Hopefully Saudi Crown Prince Mohammed bin Salman may have learned not to emulate America’s willingness to launch unnecessary foreign military interventions. But the entire population of Yemen has had to pay for this hard lesson, many with their lives.

Anti-Houthi soldiers in Taiz, Yemen, in 2015. (Shutterstock/akramalrasny)
Analysis | Middle East
US inks deal to build up to 5 bases in Somalia

Somali National Army soldiers march during the 57th Anniversary of the Somali National Army held at the Ministry of defence in Mogadishu on April 12, 2017. AMISOM Photo / Ilyas Ahmed. Original public domain image from Flickr

US inks deal to build up to 5 bases in Somalia


On February 15, the U.S. government signed a Memorandum of Understanding with the government of Somalia to construct up to five military bases for the Somali National Army in the name of bolstering the army’s capabilities in the ongoing fight against the militant group al-Shabaab.

This is a troubling development that not only risks further militarizing Somalia and perpetuating endless war, but comes with the potential of exacerbating geopolitical rivalries at the expense of the needs and interests of ordinary Somalis.

keep readingShow less
We didn't forget you: US to send 5 aircraft carriers to the Pacific

SOUTH CHINA SEA (Feb. 9, 2021) The Theodore Roosevelt and Nimitz Carrier Strike Groups steam in formation on scheduled deployments to the 7th Fleet area of operations. (U.S. Navy photo by Mass Communication Specialist 3rd Class Elliot Schaudt/Released)

We didn't forget you: US to send 5 aircraft carriers to the Pacific


The U.S. will have almost half of its aircraft carriers deployed in the Pacific in the coming weeks.

The South China Morning Post reported on February 14 that five of America’s 11 aircraft carriers would all likely soon be deployed there at the same time. Two of the carriers, the USS Carl Vinson and USS Theodore Roosevelt have been participating in a military exercise with Japan in the Philippine Sea, the USS Ronald Reagan is in port at Yokosuka, the USS Abraham Lincoln departed San Diego earlier this month, and the USS George Washington is expected to relieve the Reagan in a few weeks.

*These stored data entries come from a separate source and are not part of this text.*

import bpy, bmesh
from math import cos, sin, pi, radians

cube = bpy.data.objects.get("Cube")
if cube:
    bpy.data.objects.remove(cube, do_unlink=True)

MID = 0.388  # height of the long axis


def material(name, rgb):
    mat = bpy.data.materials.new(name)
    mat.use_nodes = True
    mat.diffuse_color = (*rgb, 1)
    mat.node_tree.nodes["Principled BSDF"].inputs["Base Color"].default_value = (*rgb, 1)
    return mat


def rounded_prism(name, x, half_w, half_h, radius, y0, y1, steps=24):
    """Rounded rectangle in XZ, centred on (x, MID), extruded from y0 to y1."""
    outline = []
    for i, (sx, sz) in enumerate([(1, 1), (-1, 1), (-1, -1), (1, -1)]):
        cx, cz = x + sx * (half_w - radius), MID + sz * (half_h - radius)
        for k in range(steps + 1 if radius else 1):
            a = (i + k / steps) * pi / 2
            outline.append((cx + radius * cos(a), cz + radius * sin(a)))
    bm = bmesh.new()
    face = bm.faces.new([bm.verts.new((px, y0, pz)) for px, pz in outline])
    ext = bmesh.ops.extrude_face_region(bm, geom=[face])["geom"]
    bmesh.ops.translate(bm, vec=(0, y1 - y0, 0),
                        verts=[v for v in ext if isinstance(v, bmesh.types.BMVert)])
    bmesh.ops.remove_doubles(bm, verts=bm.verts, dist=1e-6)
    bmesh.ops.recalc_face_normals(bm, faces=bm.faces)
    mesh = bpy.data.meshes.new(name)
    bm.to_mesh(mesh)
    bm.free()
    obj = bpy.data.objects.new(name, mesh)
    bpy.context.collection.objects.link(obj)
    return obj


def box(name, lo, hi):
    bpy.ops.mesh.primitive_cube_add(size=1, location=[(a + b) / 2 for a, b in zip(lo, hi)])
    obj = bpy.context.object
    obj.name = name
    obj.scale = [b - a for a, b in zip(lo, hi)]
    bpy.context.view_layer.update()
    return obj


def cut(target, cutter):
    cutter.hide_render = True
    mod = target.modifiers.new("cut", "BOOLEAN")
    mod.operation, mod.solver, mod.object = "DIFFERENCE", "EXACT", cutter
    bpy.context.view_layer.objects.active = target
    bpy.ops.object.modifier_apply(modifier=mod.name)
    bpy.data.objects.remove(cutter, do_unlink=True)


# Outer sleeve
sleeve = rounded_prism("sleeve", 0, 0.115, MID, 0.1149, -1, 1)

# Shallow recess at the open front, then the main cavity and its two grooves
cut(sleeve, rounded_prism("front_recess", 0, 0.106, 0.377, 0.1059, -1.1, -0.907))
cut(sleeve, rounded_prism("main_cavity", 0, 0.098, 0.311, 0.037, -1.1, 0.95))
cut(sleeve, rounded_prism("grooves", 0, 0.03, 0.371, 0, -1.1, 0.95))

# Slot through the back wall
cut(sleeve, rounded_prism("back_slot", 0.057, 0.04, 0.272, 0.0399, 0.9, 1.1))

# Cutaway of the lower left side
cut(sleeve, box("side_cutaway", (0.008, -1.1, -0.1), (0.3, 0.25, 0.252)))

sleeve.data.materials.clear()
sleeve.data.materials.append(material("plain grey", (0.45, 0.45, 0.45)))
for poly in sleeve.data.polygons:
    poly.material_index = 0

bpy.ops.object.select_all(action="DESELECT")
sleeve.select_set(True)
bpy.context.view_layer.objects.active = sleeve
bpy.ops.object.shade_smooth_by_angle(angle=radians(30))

keep readingShow less
Foreign aid vote shows stark generational divide in GOP

Left-to-right: Senator-elect Ted Budd (R-N.C.); Senator Mitch McConnell (R-KY), the Senate Minority Leader; Senator-elect Katie Britt (R-AL); and Senator-elect J.D. Vance (R-OH) pose for a photo before meeting in Leader McConnell’s office, at the U.S. Capitol, in Washington, D.C., on Tuesday, November 15, 2022. (Graeme Sloan/Sipa USA)

Foreign aid vote shows stark generational divide in GOP

Washington Politics

The so-called GOP “civil war” over the role the United States should play in the world made headlines earlier this week when the Senate finally passed a national security supplemental that provides $60 billion in aid for Ukraine and $14 billion for Israel.

The legislation, which was supported by President Joe Biden and the overwhelming majority of the Senate’s Democratic caucus, proved more controversial among Republicans. Twenty-two GOP Senators voted in favor of the legislation, while 27 opposed it.

keep readingShow less

Israel-Gaza Crisis